Segment Start: GIVEN ENTRIES

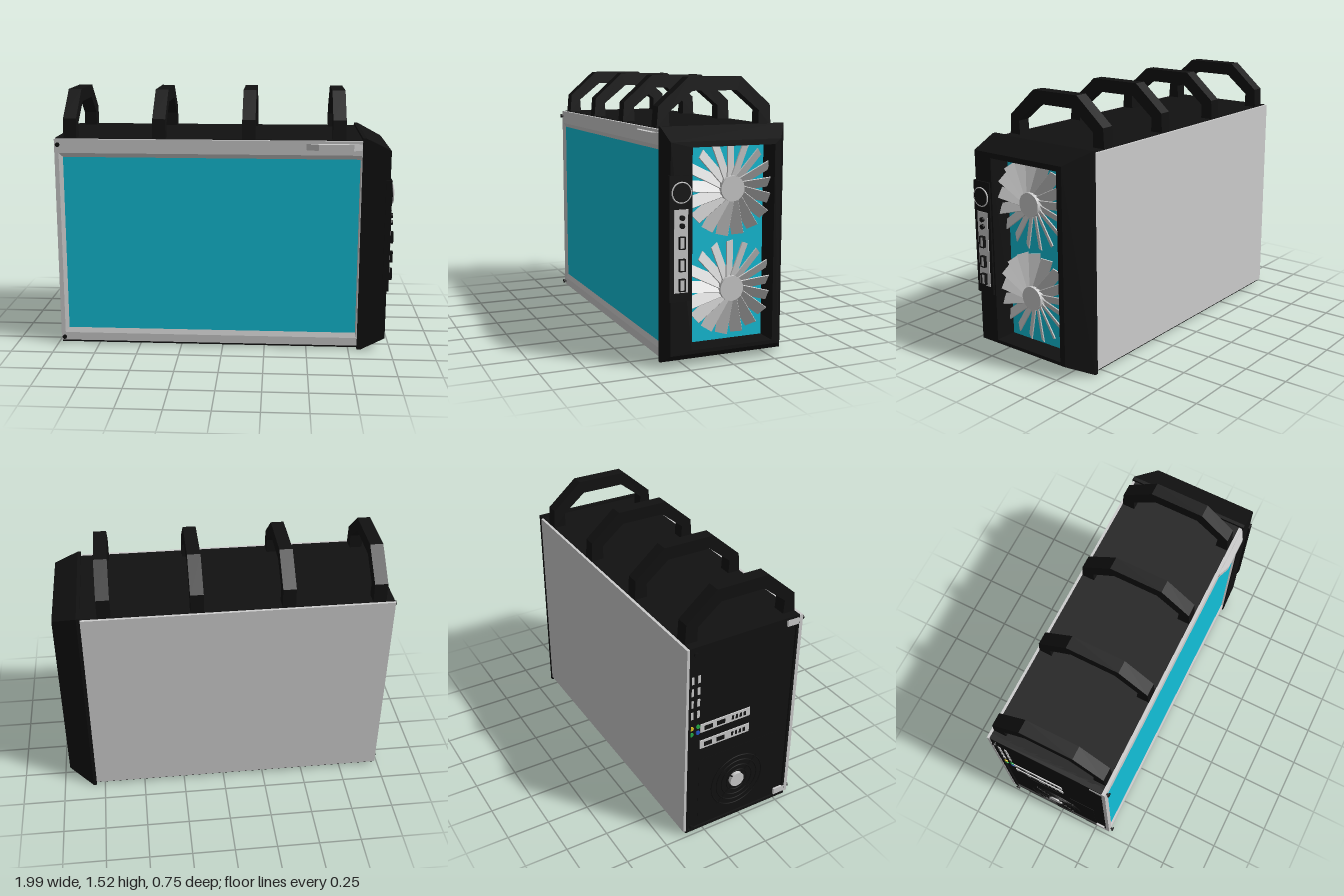
import * as THREE from 'three';

const mat = (color, opts = {}) => new THREE.MeshStandardMaterial({ color, ...opts });
const grey = mat(0xcccccc), black = mat(0x111111), cyan = mat(0x12bfd8);
const silver = mat(0xcccccc, { side: THREE.DoubleSide });

function add(parent, name, geometry, material, x = 0, y = 0, z = 0) {
  const mesh = new THREE.Mesh(geometry, material);
  mesh.name = name;
  mesh.position.set(x, y, z);
  parent.add(mesh);
  return mesh;
}

// Box given by its limits
function block(parent, name, material, [x0, x1], [y0, y1], [z0, z1]) {
  return add(parent, name, new THREE.BoxGeometry(x1 - x0, y1 - y0, z1 - z0), material,
    (x0 + x1) / 2, (y0 + y1) / 2, (z0 + z1) / 2);
}

// Disc whose axis runs along z
function disc(parent, name, material, radius, depth, x, y, z, sides = 24) {
  return add(parent, name, new THREE.CylinderGeometry(radius, radius, depth, sides).rotateX(Math.PI / 2), material, x, y, z);
}

// Flat-faced skin through rectangular rings [x0, x1, y0, y1, z], facing +z
function rectLoft(rings, cap = false) {
  const corners = rings.map(([x0, x1, y0, y1, z]) => [[x0, y0, z], [x1, y0, z], [x1, y1, z], [x0, y1, z]]);
  const pos = [];
  const quad = (a, b, c, d) => pos.push(...a, ...b, ...c, ...a, ...c, ...d);
  for (let r = 0; r + 1 < corners.length; r++) {
    const a = corners[r], b = corners[r + 1];
    for (let i = 0; i < 4; i++) {
      const j = (i + 1) % 4;
      quad(a[i], a[j], b[j], b[i]);
    }
  }
  if (cap) quad(...corners[corners.length - 1]);
  const g = new THREE.BufferGeometry();
  g.setAttribute('position', new THREE.Float32BufferAttribute(pos, 3));
  g.computeVertexNormals();
  return g;
}

// Fan facing +z with pitched flat blades
function fan(parent, name, x, y, z, radius, hubRadius, blades, width) {
  const group = new THREE.Group();
  group.name = name;
  group.position.set(x, y, z);
  const inner = hubRadius * 0.8, length = radius - inner;
  for (let i = 0; i < blades; i++) {
    const arm = new THREE.Group();
    arm.rotation.z = (i / blades) * Math.PI * 2;
    const blade = add(arm, 'fanBlade', new THREE.BoxGeometry(width, length, 0.006), grey, 0, inner + length / 2, 0);
    blade.rotation.y = 0.6;
    group.add(arm);
  }
  disc(group, 'fanHub', grey, hubRadius, 0.06, 0, 0, 0.005, 32);
  parent.add(group);
}

// Thumb screw pointing along +z
function screw(parent, x, y, z) {
  disc(parent, 'screwShank', black, 0.006, 0.014, x, y, z + 0.006, 10);
  disc(parent, 'screwHead', black, 0.013, 0.008, x, y, z + 0.014, 14);
}

function createModel() {
  const model = new THREE.Group();
  model.name = 'computerCase';

  // Case body and side panels
  block(model, 'caseBody', black, [-0.95, 0.81], [0.005, 1.255], [-0.362, 0.325]);
  block(model, 'backPanel', grey, [-0.98, 0.81], [0.022, 1.252], [-0.378, -0.362]);
  add(model, 'windowFrame', rectLoft([
    [-0.98, 0.805, 0.022, 1.252, 0.323],
    [-0.98, 0.805, 0.022, 1.252, 0.345],
    [-0.955, 0.797, 0.07, 1.17, 0.345],
    [-0.93, 0.79, 0.103, 1.143, 0.334],
  ]), grey);
  block(model, 'window', cyan, [-0.94, 0.8], [0.095, 1.15], [0.32, 0.335]);
  for (const y of [0.045, 1.22]) screw(model, -0.958, y, 0.345);

  // Panel latch
  const latch = new THREE.Shape([[0.48, 0.34], [0.8, 0.34], [0.8, 0.35], [0.75, 0.375], [0.55, 0.375], [0.48, 0.348]]
    .map(p => new THREE.Vector2(...p)));
  add(model, 'panelLatch', new THREE.ExtrudeGeometry(latch, { depth: 0.036, bevelEnabled: false }).rotateX(Math.PI / 2),
    grey, 0, 1.236, 0);

  // Carry handles, one angular arch repeated
  const arch = new THREE.Shape([[0.325, 1.25], [0.315, 1.367], [0.14, 1.522], [-0.175, 1.522], [-0.355, 1.367], [-0.362, 1.25],
    [-0.285, 1.25], [-0.287, 1.335], [-0.15, 1.447], [0.115, 1.447], [0.255, 1.335], [0.25, 1.25]]
    .map(p => new THREE.Vector2(...p)));
  const archGeo = new THREE.ExtrudeGeometry(arch, { depth: 0.076, bevelEnabled: false })
    .translate(0, 0, -0.038).rotateY(-Math.PI / 2);
  for (let i = 0; i < 4; i++) add(model, 'handle', archGeo, black, -0.89 + i * 0.52, 0, 0);

  // Fan end: local z points to world +x, local x to world -z
  const fanEnd = new THREE.Group();
  fanEnd.name = 'fanEnd';
  fanEnd.rotation.y = Math.PI / 2;
  model.add(fanEnd);
  add(fanEnd, 'bezel', rectLoft([
    [-0.32, 0.36, 0.02, 1.25, 0.802],
    [-0.352, 0.38, 0, 1.27, 0.802],
    [-0.352, 0.38, 0, 1.27, 0.822],
    [-0.352, 0.285, 0.075, 1.2, 0.965],
    [-0.23, 0.25, 0.095, 1.17, 0.965],
    [-0.23, 0.25, 0.095, 1.17, 0.83],
  ]), black);
  block(fanEnd, 'fanBackdrop', cyan, [-0.24, 0.26], [0.09, 1.18], [0.815, 0.835]);
  for (const y of [0.4, 0.94]) fan(fanEnd, 'intakeFan', 0.018, y, 0.9, 0.255, 0.068, 17, 0.066);

  // Control strip with button, jacks and ports
  block(fanEnd, 'controlStrip', black, [-0.362, -0.24], [0.37, 1.03], [0.94, 0.975]);
  block(fanEnd, 'portPlate', grey, [-0.338, -0.26], [0.417, 0.855], [0.96, 0.979]);
  disc(fanEnd, 'powerButton', black, 0.05, 0.03, -0.299, 0.943, 0.972, 32);
  add(fanEnd, 'buttonRing', new THREE.TorusGeometry(0.053, 0.004, 8, 40), grey, -0.299, 0.943, 0.984);
  for (const y of [0.77, 0.812]) disc(fanEnd, 'audioJack', black, 0.014, 0.02, -0.296, y, 0.982, 16);
  for (const y of [0.46, 0.565, 0.682]) {
    add(fanEnd, 'portShell', rectLoft([
      [-0.314, -0.28, y - 0.033, y + 0.033, 0.97],
      [-0.314, -0.28, y - 0.033, y + 0.033, 0.998],
      [-0.31, -0.284, y - 0.029, y + 0.029, 0.998],
      [-0.31, -0.284, y - 0.029, y + 0.029, 0.98],
    ]), black);
    block(fanEnd, 'portTongue', grey, [-0.309, -0.285], [y - 0.028, y + 0.028], [0.975, 0.992]);
  }

  // Connector end: local z points to world -x, local x to world z
  const rear = new THREE.Group();
  rear.name = 'connectorEnd';
  rear.rotation.y = -Math.PI / 2;
  model.add(rear);
  add(rear, 'connectorPlate', rectLoft([
    [-0.362, 0.325, 0.005, 1.255, 0.94],
    [-0.362, 0.325, 0.005, 1.255, 0.978],
    [-0.345, 0.31, 0.022, 1.24, 0.978],
    [-0.345, 0.31, 0.022, 1.24, 0.968],
  ], true), black);
  for (const y of [0.045, 1.22]) {
    screw(rear, -0.33, y, 0.978);
    block(rear, 'cornerBracket', grey, [0.25, 0.322], [y - 0.02, y + 0.02], [0.96, 0.98]);
  }

  // Sockets in two columns
  for (let i = 0; i < 4; i++)
    for (const x of [-0.335, -0.295])
      block(rear, 'socket', grey, [x - 0.008, x + 0.008], [0.8 + i * 0.075, 0.845 + i * 0.075], [0.96, 0.972]);
  [0x22aa44, 0x2255cc, 0xd8c020, 0x22aa44].forEach((color, i) =>
    disc(rear, 'audioSocket', mat(color), 0.012, 0.01, -0.335 + (i % 2) * 0.04, 0.7 + Math.floor(i / 2) * 0.04, 0.97, 14));

  // Expansion cards with dark sockets
  for (const y of [0.61, 0.72]) {
    block(rear, 'cardBracket', grey, [-0.28, 0.04], [y - 0.027, y + 0.027], [0.95, 0.974]);
    for (const x of [-0.23, -0.15]) block(rear, 'cardSocket', black, [x - 0.025, x + 0.025], [y - 0.013, y + 0.013], [0.96, 0.978]);
    for (let i = 0; i < 4; i++)
      block(rear, 'cardVent', black, [-0.08 + i * 0.026, -0.066 + i * 0.026], [y - 0.013, y + 0.013], [0.96, 0.976]);
  }

  // Power supply with fan behind a ring grille
  block(rear, 'powerSupply', black, [-0.28, 0.24], [0.06, 0.5], [0.94, 0.969]);
  fan(rear, 'powerSupplyFan', -0.03, 0.27, 0.955, 0.165, 0.045, 17, 0.03);
  for (let i = 1; i <= 5; i++)
    add(rear, 'grilleRing', new THREE.TorusGeometry(0.034 * i, 0.004, 6, 36), black, -0.03, 0.27, 0.982);
  for (const a of [0, Math.PI / 2])
    add(rear, 'grilleBar', new THREE.BoxGeometry(0.36, 0.008, 0.008), black, -0.03, 0.27, 0.982).rotation.z = a + Math.PI / 4;

  return model;
}

export { createModel };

Segment End: GIVEN ENTRIES

From the listing above, repeat exactly the lines starting at the line that includes "mesh.name = name;" and ending at the line that includes "const pos = [];", with nothing outside that span.

  mesh.name = name;
  mesh.position.set(x, y, z);
  parent.add(mesh);
  return mesh;
}

// Box given by its limits
function block(parent, name, material, [x0, x1], [y0, y1], [z0, z1]) {
  return add(parent, name, new THREE.BoxGeometry(x1 - x0, y1 - y0, z1 - z0), material,
    (x0 + x1) / 2, (y0 + y1) / 2, (z0 + z1) / 2);
}

// Disc whose axis runs along z
function disc(parent, name, material, radius, depth, x, y, z, sides = 24) {
  return add(parent, name, new THREE.CylinderGeometry(radius, radius, depth, sides).rotateX(Math.PI / 2), material, x, y, z);
}

// Flat-faced skin through rectangular rings [x0, x1, y0, y1, z], facing +z
function rectLoft(rings, cap = false) {
  const corners = rings.map(([x0, x1, y0, y1, z]) => [[x0, y0, z], [x1, y0, z], [x1, y1, z], [x0, y1, z]]);
  const pos = [];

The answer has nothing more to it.